What the exercise asks
Your answer should be the lines below from the one with "box('crank', 0.015, 0.145, 0.028, silver, s" to the one with "for (const z", both included, given again exactly and with nothing added.

(Rendered images with source text)
========================================

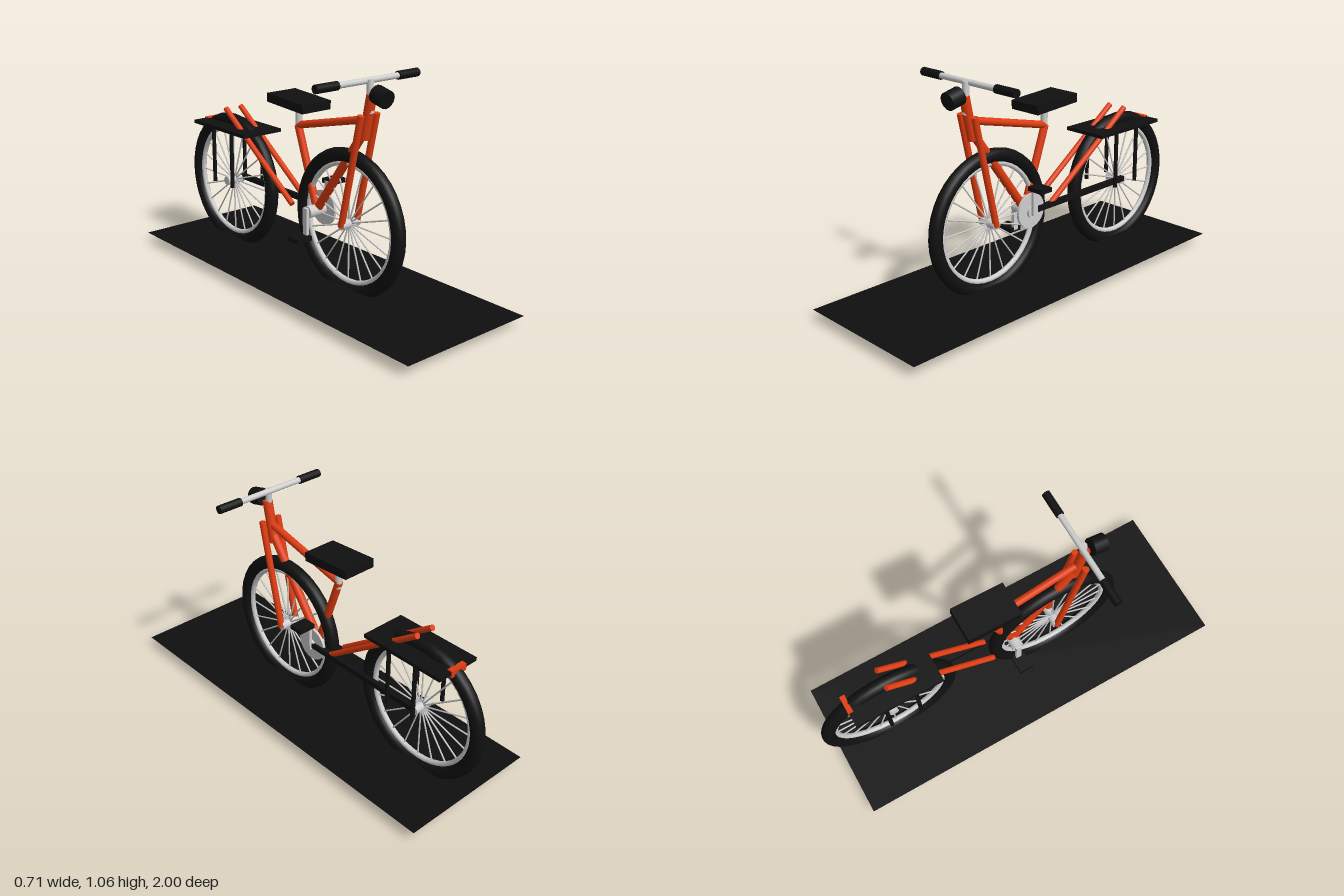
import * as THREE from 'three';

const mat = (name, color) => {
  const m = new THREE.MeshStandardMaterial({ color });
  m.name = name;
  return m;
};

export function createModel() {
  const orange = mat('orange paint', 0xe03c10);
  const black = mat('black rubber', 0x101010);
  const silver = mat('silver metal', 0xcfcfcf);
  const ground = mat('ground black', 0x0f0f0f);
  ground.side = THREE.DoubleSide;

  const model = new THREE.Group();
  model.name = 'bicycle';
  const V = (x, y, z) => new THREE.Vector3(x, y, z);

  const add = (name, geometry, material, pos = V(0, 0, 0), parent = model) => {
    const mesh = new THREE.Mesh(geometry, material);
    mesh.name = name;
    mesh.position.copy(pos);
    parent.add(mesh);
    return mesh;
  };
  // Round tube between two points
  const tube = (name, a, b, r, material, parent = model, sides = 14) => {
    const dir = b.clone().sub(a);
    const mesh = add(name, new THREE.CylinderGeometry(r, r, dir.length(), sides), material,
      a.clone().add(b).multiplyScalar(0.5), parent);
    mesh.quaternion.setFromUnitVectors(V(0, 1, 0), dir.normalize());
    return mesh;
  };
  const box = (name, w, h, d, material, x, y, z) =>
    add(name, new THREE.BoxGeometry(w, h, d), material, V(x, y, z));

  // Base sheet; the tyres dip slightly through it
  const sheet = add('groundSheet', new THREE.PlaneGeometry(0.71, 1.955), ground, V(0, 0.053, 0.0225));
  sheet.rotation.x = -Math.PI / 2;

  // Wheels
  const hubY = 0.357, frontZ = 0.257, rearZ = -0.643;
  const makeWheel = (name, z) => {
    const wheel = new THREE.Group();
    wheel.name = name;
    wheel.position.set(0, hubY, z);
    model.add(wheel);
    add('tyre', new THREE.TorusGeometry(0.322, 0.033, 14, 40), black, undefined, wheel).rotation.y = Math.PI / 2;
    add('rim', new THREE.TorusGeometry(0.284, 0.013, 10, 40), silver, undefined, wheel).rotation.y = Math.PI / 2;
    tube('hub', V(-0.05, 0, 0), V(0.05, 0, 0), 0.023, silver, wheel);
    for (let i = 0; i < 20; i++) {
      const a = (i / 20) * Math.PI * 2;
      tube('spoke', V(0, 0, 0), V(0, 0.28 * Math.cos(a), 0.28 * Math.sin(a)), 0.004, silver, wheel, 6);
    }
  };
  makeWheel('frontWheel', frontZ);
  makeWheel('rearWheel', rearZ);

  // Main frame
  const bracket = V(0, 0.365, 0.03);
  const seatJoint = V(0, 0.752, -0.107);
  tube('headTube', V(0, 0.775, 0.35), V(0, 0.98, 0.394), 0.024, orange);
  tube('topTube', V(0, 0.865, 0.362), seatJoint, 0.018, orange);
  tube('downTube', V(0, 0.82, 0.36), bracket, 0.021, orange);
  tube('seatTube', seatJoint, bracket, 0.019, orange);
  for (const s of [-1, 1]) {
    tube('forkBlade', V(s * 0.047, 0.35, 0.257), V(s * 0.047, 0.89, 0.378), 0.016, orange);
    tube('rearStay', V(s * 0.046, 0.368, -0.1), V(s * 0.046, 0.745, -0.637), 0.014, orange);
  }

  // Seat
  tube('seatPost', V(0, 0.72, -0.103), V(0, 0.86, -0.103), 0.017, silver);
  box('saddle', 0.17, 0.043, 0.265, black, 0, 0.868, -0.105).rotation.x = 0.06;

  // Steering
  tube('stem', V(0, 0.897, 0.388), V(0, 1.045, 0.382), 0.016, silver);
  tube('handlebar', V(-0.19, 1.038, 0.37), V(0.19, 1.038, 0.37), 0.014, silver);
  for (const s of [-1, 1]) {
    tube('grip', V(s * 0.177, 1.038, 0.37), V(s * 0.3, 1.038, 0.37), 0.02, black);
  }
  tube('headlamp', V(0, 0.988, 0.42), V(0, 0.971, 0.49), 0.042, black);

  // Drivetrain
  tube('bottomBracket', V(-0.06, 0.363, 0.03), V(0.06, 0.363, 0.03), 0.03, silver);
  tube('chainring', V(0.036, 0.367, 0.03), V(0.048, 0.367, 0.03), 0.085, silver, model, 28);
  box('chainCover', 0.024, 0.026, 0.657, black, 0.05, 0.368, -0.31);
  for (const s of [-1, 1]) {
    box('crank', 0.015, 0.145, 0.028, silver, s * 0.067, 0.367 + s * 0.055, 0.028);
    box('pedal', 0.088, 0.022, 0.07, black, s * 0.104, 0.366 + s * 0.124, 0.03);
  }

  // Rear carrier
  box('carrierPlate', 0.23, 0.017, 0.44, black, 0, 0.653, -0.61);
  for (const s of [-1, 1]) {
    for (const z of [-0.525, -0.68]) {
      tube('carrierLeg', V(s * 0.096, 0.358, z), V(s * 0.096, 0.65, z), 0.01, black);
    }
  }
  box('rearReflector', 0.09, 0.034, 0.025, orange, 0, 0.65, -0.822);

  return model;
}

========================================

Final answer
    box('crank', 0.015, 0.145, 0.028, silver, s * 0.067, 0.367 + s * 0.055, 0.028);
    box('pedal', 0.088, 0.022, 0.07, black, s * 0.104, 0.366 + s * 0.124, 0.03);
  }

  // Rear carrier
  box('carrierPlate', 0.23, 0.017, 0.44, black, 0, 0.653, -0.61);
  for (const s of [-1, 1]) {
    for (const z of [-0.525, -0.68]) {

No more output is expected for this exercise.